Copy the lines of the data below exactly, starting at the first and stopping after the line that contains "const tz = (q[0]"; include no pictures.

-=-=-=-=-

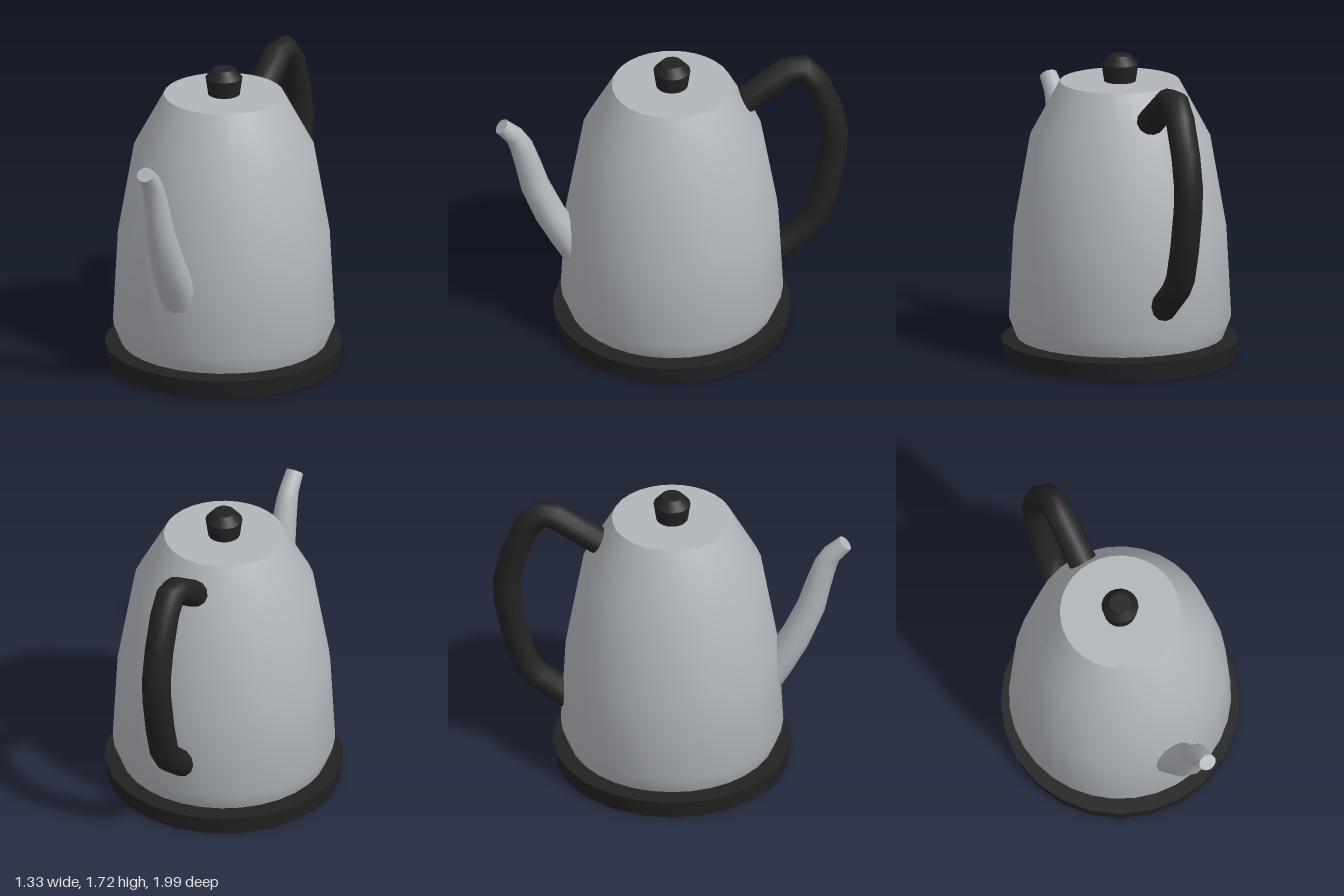
import * as THREE from 'three';
import { toCreasedNormals } from 'three/addons/utils/BufferGeometryUtils.js';

const steel = new THREE.MeshStandardMaterial({ color: 0xb2b6bb });
steel.name = 'brushed steel';
const black = new THREE.MeshStandardMaterial({ color: 0x222222 });
black.name = 'black plastic';

function part(name, geometry, material, crease) {
  const mesh = new THREE.Mesh(toCreasedNormals(geometry, crease), material);
  mesh.name = name;
  return mesh;
}

// Turned solid from [radius, y] pairs, bottom to top
function turned(profile, sides) {
  return new THREE.LatheGeometry(profile.map(([r, y]) => new THREE.Vector2(r, y)), sides);
}

// Capped tube along the x = 0 plane; rings are [z, y, half width in x, half depth]
function sweep(rings, sides) {
  const pos = [], index = [];
  rings.forEach(([z, y, rx, rn], i) => {
    const p = rings[Math.max(i - 1, 0)], q = rings[Math.min(i + 1, rings.length - 1)];
    const len = Math.hypot(q[0] - p[0], q[1] - p[1]);
    const tz = (q[0] - p[0]) / len, ty = (q[1] - p[1]) / len;
    for (let j = 0; j < sides; j++) {
      const a = (j / sides) * Math.PI * 2, n = rn * Math.sin(a);
      pos.push(rx * Math.cos(a), y + tz * n, z - ty * n);
    }
  });
  const last = (rings.length - 1) * sides, start = rings.length * sides, end = start + 1;
  for (const [z, y] of [rings[0], rings[rings.length - 1]]) pos.push(0, y, z);
  for (let j = 0; j < sides; j++) {
    const k = (j + 1) % sides;
    for (let o = 0; o < last; o += sides) {
      index.push(o + j, o + k, o + sides + k, o + j, o + sides + k, o + sides + j);
    }
    index.push(start, k, j, end, last + j, last + k);
  }
  const geometry = new THREE.BufferGeometry();
  geometry.setAttribute('position', new THREE.Float32BufferAttribute(pos, 3));
  geometry.setIndex(index);
  return geometry;
}

export function createModel() {
  const kettle = new THREE.Group();
  kettle.name = 'kettle';

  // Power base, slightly separated from the body
  kettle.add(part('base', turned([[0, 0], [0.65, 0], [0.665, 0.105], [0, 0.105]], 24), black, 0.8));

  // Body with a flat top
  kettle.add(part('body', turned([
    [0, 0.12], [0.577, 0.12], [0.62, 0.23], [0.593, 0.74],
    [0.503, 1.26], [0.335, 1.572], [0, 1.572],
  ], 32), steel, 0.8));

  // Lid knob
  kettle.add(part('lidKnob', turned([
    [0, 1.56], [0.087, 1.56], [0.103, 1.67], [0.06, 1.72], [0, 1.72],
  ], 20), black, 0.8));

  // Curved tapering spout, rooted inside the body
  kettle.add(part('spout', sweep([
    [0.5, 0.46, 0.112, 0.09], [0.6, 0.63, 0.11, 0.09], [0.69, 0.79, 0.1, 0.087],
    [0.775, 0.99, 0.08, 0.081], [0.815, 1.14, 0.07, 0.072], [0.855, 1.27, 0.061, 0.065],
    [0.89, 1.335, 0.055, 0.056], [0.965, 1.408, 0.05, 0.046],
  ], 12), steel, 1.2));

  // Looped handle, both ends rooted in the body
  const handlePath = [
    [-0.36, 1.385], [-0.41, 1.42], [-0.66, 1.59], [-0.735, 1.595], [-0.81, 1.51],
    [-0.885, 1.32], [-0.922, 1.15], [-0.916, 1.02], [-0.87, 0.79],
    [-0.815, 0.61], [-0.755, 0.53], [-0.6, 0.41], [-0.54, 0.365],
  ];
  kettle.add(part('handle', sweep(handlePath.map(([z, y]) => [z, y, 0.082, 0.076]), 12), black, 1.25));

  return kettle;
}
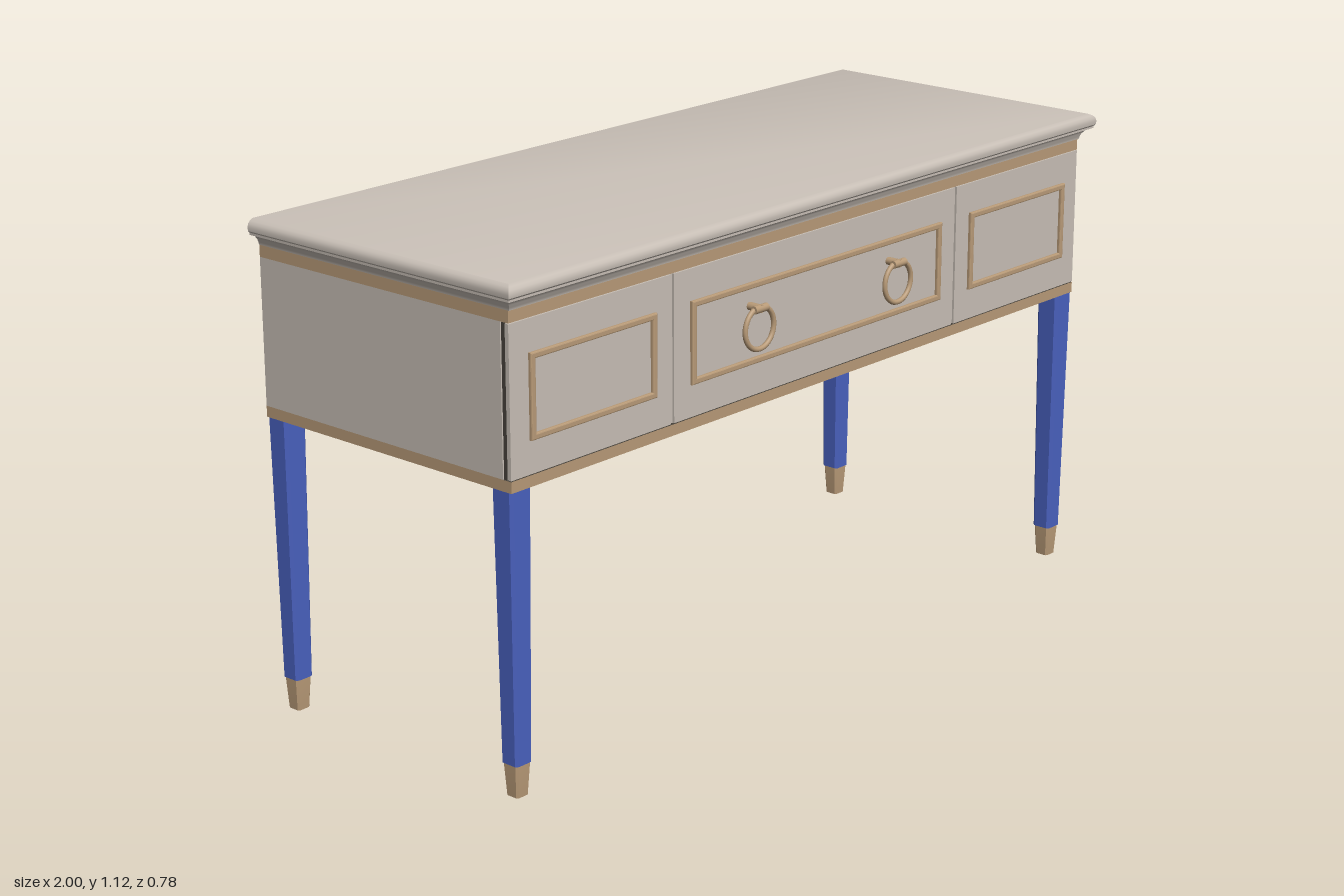
import * as THREE from 'three';
import { toCreasedNormals } from 'three/addons/utils/BufferGeometryUtils.js';

const mat = (name, color) => Object.assign(new THREE.MeshStandardMaterial({ color }), { name });

// Capped solid from stacked rings of [x, y, z], counter-clockwise seen from above.
function loft(rings) {
  const n = rings[0].length, idx = [], last = (rings.length - 1) * n;
  for (let i = 0; i < rings.length - 1; i++)
    for (let j = 0; j < n; j++) {
      const a = i * n + j, b = i * n + (j + 1) % n;
      idx.push(a, b, b + n, a, b + n, a + n);
    }
  for (let j = 1; j < n - 1; j++) idx.push(0, j + 1, j, last, last + j, last + j + 1);
  const g = new THREE.BufferGeometry();
  g.setAttribute('position', new THREE.Float32BufferAttribute(rings.flat(2), 3));
  g.setIndex(idx);
  return toCreasedNormals(g, 0.6);
}

// Square ring of half-width h with chamfered corners.
function chamferedRing(h, y, c) {
  const k = h - c;
  return [[h, k], [h, -k], [k, -h], [-k, -h], [-h, -k], [-h, k], [-k, h], [k, h]].map(([x, z]) => [x, y, z]);
}

export function createModel() {
  const model = new THREE.Group();
  model.name = 'consoleDesk';
  const paint = mat('greige paint', 0xc8bfb6);
  const gold = mat('antique gold', 0xb99b78);
  const blue = mat('blue', 0x4a62c0);
  const dark = mat('dark interior', 0x48433c);

  const add = (name, geo, material, x = 0, y = 0, z = 0, parent = model) => {
    const m = new THREE.Mesh(geo, material);
    m.name = name;
    m.position.set(x, y, z);
    parent.add(m);
    return m;
  };
  // Box given by its limits.
  const box = (name, material, x0, x1, y0, y1, z0, z1) =>
    add(name, new THREE.BoxGeometry(x1 - x0, y1 - y0, z1 - z0), material, (x0 + x1) / 2, (y0 + y1) / 2, (z0 + z1) / 2);

  const W = 0.97, BACK = -0.39, FRONT = 0.35;

  // Top with moulded front and sides and a flat back: [overhang, y]
  const profile = [[0.001, 1.064], [0.002, 1.07], [0.005, 1.077], [0.011, 1.084], [0.019, 1.089], [0.025, 1.09],
    [0.025, 1.095], [0.029, 1.099], [0.03, 1.107], [0.028, 1.115], [0.023, 1.121], [0.015, 1.125]];
  add('top', loft(profile.map(([o, y]) => {
    const x = W + o, z = FRONT + 0.003 + o;
    return [[x, y, z], [x, y, BACK], [-x, y, BACK], [-x, y, z]];
  })), paint);

  // Boards with gilded edges, dark on the inside
  box('upperBand', [gold, gold, paint, dark, gold, gold], -W, W, 1.037, 1.065, BACK, FRONT);
  box('lowerBand', [gold, gold, dark, paint, gold, gold], -W, W, 0.68, 0.705, BACK, FRONT);

  // Case: open at the back
  box('drawerBacking', dark, -W + 0.003, W - 0.003, 0.705, 1.037, 0.325, 0.34);
  for (const s of [-1, 1])
    box('sidePanel', paint, s < 0 ? -W : W - 0.02, s < 0 ? -W + 0.02 : W, 0.705, 1.037, BACK, 0.327);

  // Drawer fronts with gilded frames
  const frame = (x, w) => {
    const h = 0.185, t = 0.014, b = 0.003;
    const rect = (P, a, c) => new P().moveTo(-a, -c).lineTo(a, -c).lineTo(a, c).lineTo(-a, c).closePath();
    const s = rect(THREE.Shape, w / 2 - b, h / 2 - b);
    s.holes.push(rect(THREE.Path, w / 2 - t + b, h / 2 - t + b));
    const g = new THREE.ExtrudeGeometry(s, { depth: 0.005, bevelThickness: b, bevelSize: b, bevelSegments: 2 });
    add('drawerFrame', g, gold, x, 0.872, FRONT);
  };
  const drawers = [[-W, -0.492], [-0.482, 0.482], [0.492, W]];
  drawers.forEach(([a, b]) => box('drawerFront', paint, a, b, 0.707, 1.035, 0.34, FRONT));
  frame(0, 0.862);
  for (const s of [-1, 1]) {
    frame(s * 0.728, 0.375);
    box('drawerSeam', paint, s * 0.487 - 0.005, s * 0.487 + 0.005, 0.707, 1.035, 0.338, 0.345);
  }

  // Ring pulls
  for (const s of [-1, 1]) {
    const pull = new THREE.Group();
    pull.name = 'ringPull';
    pull.position.set(s * 0.24, 0, 0);
    model.add(pull);
    add('ring', new THREE.TorusGeometry(0.047, 0.006, 10, 40), gold, 0, 0.868, 0.379, pull);
    const post = new THREE.CylinderGeometry(0.009, 0.009, 0.038, 16).rotateX(Math.PI / 2);
    add('post', post, gold, 0, 0.912, 0.367, pull);
    const bar = new THREE.CylinderGeometry(0.009, 0.009, 0.042, 16).rotateZ(Math.PI / 2);
    add('hinge', bar, gold, 0, 0.912, 0.381, pull);
  }

  // Tapered legs with gilded feet
  const legGeo = loft([chamferedRing(0.024, 0.075, 0.006), chamferedRing(0.03, 0.68, 0.007)]);
  const footGeo = loft([chamferedRing(0.017, 0, 0.004), chamferedRing(0.0215, 0.07, 0.005), chamferedRing(0.0215, 0.076, 0.005)]);
  for (const x of [-0.94, 0.94])
    for (const z of [-0.36, 0.32]) {
      add('leg', legGeo, blue, x, 0, z);
      add('foot', footGeo, gold, x, 0, z);
    }

  return model;
}
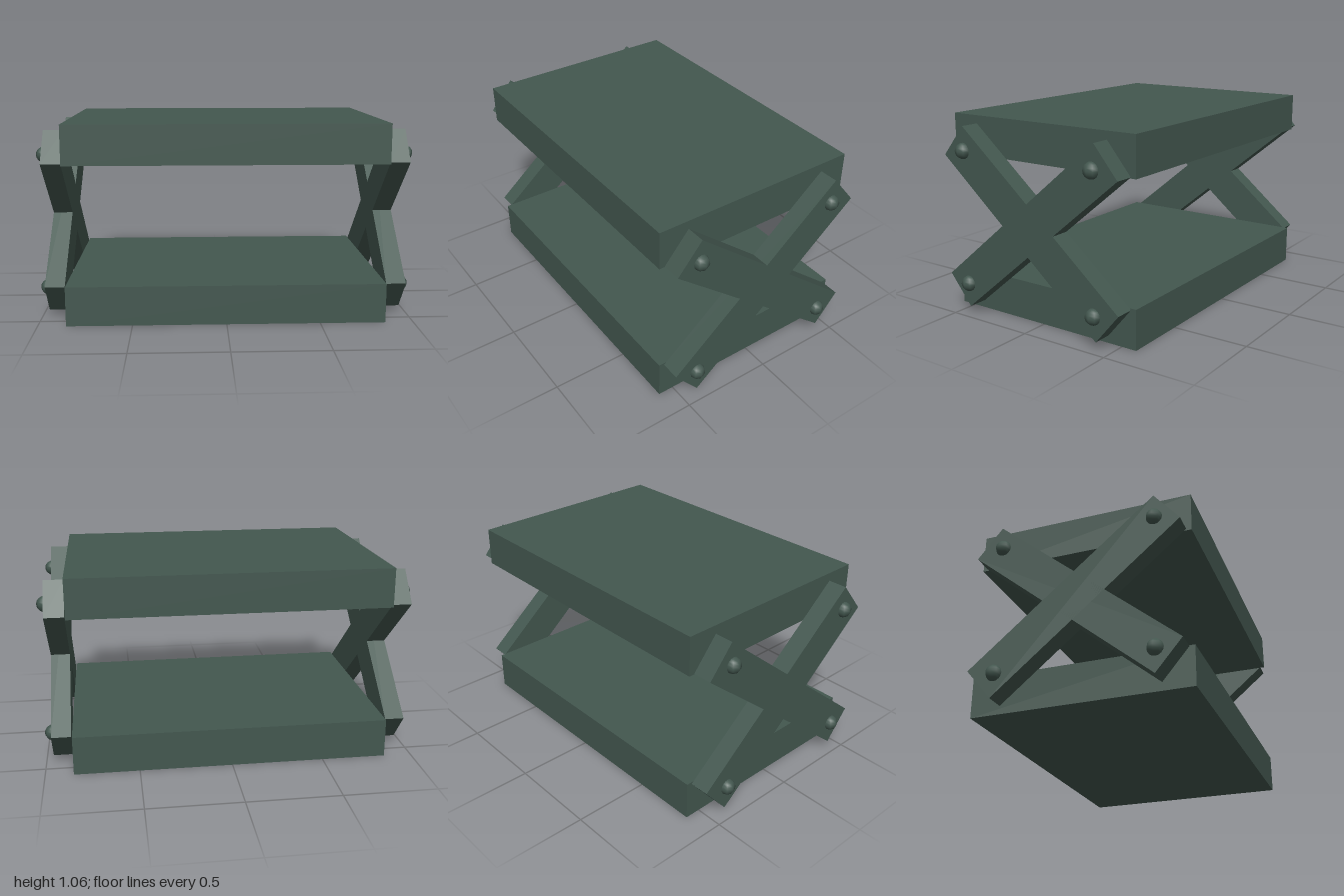
import * as THREE from 'three';

export function createModel() {
  const model = new THREE.Group();
  model.name = 'crossBracedPlatforms';
  const material = new THREE.MeshStandardMaterial({ color: 0x43574f });

  const add = (name, geometry, x, y, z, tilt = 0) => {
    const mesh = new THREE.Mesh(geometry, material);
    mesh.name = name;
    mesh.position.set(x, y, z);
    mesh.rotation.x = tilt;
    model.add(mesh);
  };

  const midY = 0.532;

  // Two identical slabs, one above the other
  const slab = new THREE.BoxGeometry(1.7, 0.212, 1.17);
  add('lowerPlatform', slab, 0, 0.106, 0);
  add('upperPlatform', slab, 0, 0.958, 0);

  // Crossed bars on each side, pinned at their four ends
  const bar = new THREE.BoxGeometry(0.105, 0.212, 1.275);
  const rivet = new THREE.SphereGeometry(0.043, 8, 8);
  const tilt = THREE.MathUtils.degToRad(39.8);
  for (const [side, s] of [['left', 1], ['right', -1]]) {
    for (const t of [1, -1]) {
      add(side + (t > 0 ? 'FallingBar' : 'RisingBar'), bar, s * 0.9065, midY, 0, t * tilt);
      for (const z of [0.424, -0.408]) {
        const name = side + (t > 0 ? 'Upper' : 'Lower') + (z > 0 ? 'Front' : 'Back') + 'Rivet';
        add(name, rivet, s * 0.957, midY + t * 0.36, z);
      }
    }
  }
  return model;
}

-=-=-=-=-

▸ COMPLETED EXERCISE
import * as THREE from 'three';
import { toCreasedNormals } from 'three/addons/utils/BufferGeometryUtils.js';

const steel = new THREE.MeshStandardMaterial({ color: 0xb2b6bb });
steel.name = 'brushed steel';
const black = new THREE.MeshStandardMaterial({ color: 0x222222 });
black.name = 'black plastic';

function part(name, geometry, material, crease) {
  const mesh = new THREE.Mesh(toCreasedNormals(geometry, crease), material);
  mesh.name = name;
  return mesh;
}

// Turned solid from [radius, y] pairs, bottom to top
function turned(profile, sides) {
  return new THREE.LatheGeometry(profile.map(([r, y]) => new THREE.Vector2(r, y)), sides);
}

// Capped tube along the x = 0 plane; rings are [z, y, half width in x, half depth]
function sweep(rings, sides) {
  const pos = [], index = [];
  rings.forEach(([z, y, rx, rn], i) => {
    const p = rings[Math.max(i - 1, 0)], q = rings[Math.min(i + 1, rings.length - 1)];
    const len = Math.hypot(q[0] - p[0], q[1] - p[1]);
    const tz = (q[0] - p[0]) / len, ty = (q[1] - p[1]) / len;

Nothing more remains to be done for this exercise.